## WHAT YOU SHOULD DO
Reproduce, without any change, the span of lines from the opening of the records below to the line containing "(0.69, 0.15)], 16)", inclusive.

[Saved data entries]
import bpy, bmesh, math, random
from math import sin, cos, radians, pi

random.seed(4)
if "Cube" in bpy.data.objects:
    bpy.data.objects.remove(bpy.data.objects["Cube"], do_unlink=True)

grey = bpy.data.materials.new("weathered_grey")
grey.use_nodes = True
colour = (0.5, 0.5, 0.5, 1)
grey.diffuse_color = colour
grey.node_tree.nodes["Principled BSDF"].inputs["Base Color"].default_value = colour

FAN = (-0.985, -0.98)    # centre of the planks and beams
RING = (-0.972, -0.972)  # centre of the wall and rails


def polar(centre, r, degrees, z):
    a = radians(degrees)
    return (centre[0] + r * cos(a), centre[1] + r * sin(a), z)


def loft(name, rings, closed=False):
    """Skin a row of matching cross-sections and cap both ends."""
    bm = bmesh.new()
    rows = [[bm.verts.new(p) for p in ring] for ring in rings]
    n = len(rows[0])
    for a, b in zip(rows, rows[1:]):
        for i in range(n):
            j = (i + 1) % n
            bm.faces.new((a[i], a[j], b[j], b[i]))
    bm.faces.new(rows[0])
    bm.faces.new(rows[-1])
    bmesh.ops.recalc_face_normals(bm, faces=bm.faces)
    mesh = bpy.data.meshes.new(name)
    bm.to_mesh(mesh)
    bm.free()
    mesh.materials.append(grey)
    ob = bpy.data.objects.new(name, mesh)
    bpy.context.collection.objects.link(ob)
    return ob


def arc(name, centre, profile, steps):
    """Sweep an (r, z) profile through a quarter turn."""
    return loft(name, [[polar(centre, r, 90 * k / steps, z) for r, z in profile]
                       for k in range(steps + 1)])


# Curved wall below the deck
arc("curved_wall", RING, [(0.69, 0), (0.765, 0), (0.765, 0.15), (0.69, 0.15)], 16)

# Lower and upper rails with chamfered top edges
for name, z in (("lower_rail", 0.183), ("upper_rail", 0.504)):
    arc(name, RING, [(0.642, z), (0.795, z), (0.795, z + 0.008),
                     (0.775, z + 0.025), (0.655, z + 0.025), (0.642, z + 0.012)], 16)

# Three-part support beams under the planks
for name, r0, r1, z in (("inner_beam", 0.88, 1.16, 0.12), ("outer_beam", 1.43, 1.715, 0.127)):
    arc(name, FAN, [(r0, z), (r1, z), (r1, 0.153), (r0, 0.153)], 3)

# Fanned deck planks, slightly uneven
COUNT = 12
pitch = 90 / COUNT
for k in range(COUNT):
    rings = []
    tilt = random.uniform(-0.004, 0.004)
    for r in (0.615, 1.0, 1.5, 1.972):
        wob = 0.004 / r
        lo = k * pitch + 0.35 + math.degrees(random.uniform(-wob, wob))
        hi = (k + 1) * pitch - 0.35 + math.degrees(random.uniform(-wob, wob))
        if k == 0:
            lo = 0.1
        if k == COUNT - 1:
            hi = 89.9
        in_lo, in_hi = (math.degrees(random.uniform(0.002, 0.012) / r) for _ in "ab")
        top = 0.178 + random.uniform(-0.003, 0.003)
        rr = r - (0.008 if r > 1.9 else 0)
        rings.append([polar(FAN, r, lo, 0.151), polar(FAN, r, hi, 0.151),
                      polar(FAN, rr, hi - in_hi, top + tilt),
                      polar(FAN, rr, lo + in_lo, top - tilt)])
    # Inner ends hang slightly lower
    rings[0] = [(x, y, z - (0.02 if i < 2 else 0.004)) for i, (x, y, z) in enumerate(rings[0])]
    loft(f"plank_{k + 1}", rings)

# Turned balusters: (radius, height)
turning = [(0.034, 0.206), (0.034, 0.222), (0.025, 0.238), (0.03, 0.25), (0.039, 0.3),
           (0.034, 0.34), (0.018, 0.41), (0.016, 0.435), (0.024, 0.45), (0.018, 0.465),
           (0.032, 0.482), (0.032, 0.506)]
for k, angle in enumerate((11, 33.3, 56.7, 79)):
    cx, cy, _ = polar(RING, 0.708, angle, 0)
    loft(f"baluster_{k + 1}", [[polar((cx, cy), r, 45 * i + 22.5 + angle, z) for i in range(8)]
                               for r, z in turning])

## EXERCISE SOLUTION
import bpy, bmesh, math, random
from math import sin, cos, radians, pi

random.seed(4)
if "Cube" in bpy.data.objects:
    bpy.data.objects.remove(bpy.data.objects["Cube"], do_unlink=True)

grey = bpy.data.materials.new("weathered_grey")
grey.use_nodes = True
colour = (0.5, 0.5, 0.5, 1)
grey.diffuse_color = colour
grey.node_tree.nodes["Principled BSDF"].inputs["Base Color"].default_value = colour

FAN = (-0.985, -0.98)    # centre of the planks and beams
RING = (-0.972, -0.972)  # centre of the wall and rails


def polar(centre, r, degrees, z):
    a = radians(degrees)
    return (centre[0] + r * cos(a), centre[1] + r * sin(a), z)


def loft(name, rings, closed=False):
    """Skin a row of matching cross-sections and cap both ends."""
    bm = bmesh.new()
    rows = [[bm.verts.new(p) for p in ring] for ring in rings]
    n = len(rows[0])
    for a, b in zip(rows, rows[1:]):
        for i in range(n):
            j = (i + 1) % n
            bm.faces.new((a[i], a[j], b[j], b[i]))
    bm.faces.new(rows[0])
    bm.faces.new(rows[-1])
    bmesh.ops.recalc_face_normals(bm, faces=bm.faces)
    mesh = bpy.data.meshes.new(name)
    bm.to_mesh(mesh)
    bm.free()
    mesh.materials.append(grey)
    ob = bpy.data.objects.new(name, mesh)
    bpy.context.collection.objects.link(ob)
    return ob


def arc(name, centre, profile, steps):
    """Sweep an (r, z) profile through a quarter turn."""
    return loft(name, [[polar(centre, r, 90 * k / steps, z) for r, z in profile]
                       for k in range(steps + 1)])


# Curved wall below the deck
arc("curved_wall", RING, [(0.69, 0), (0.765, 0), (0.765, 0.15), (0.69, 0.15)], 16)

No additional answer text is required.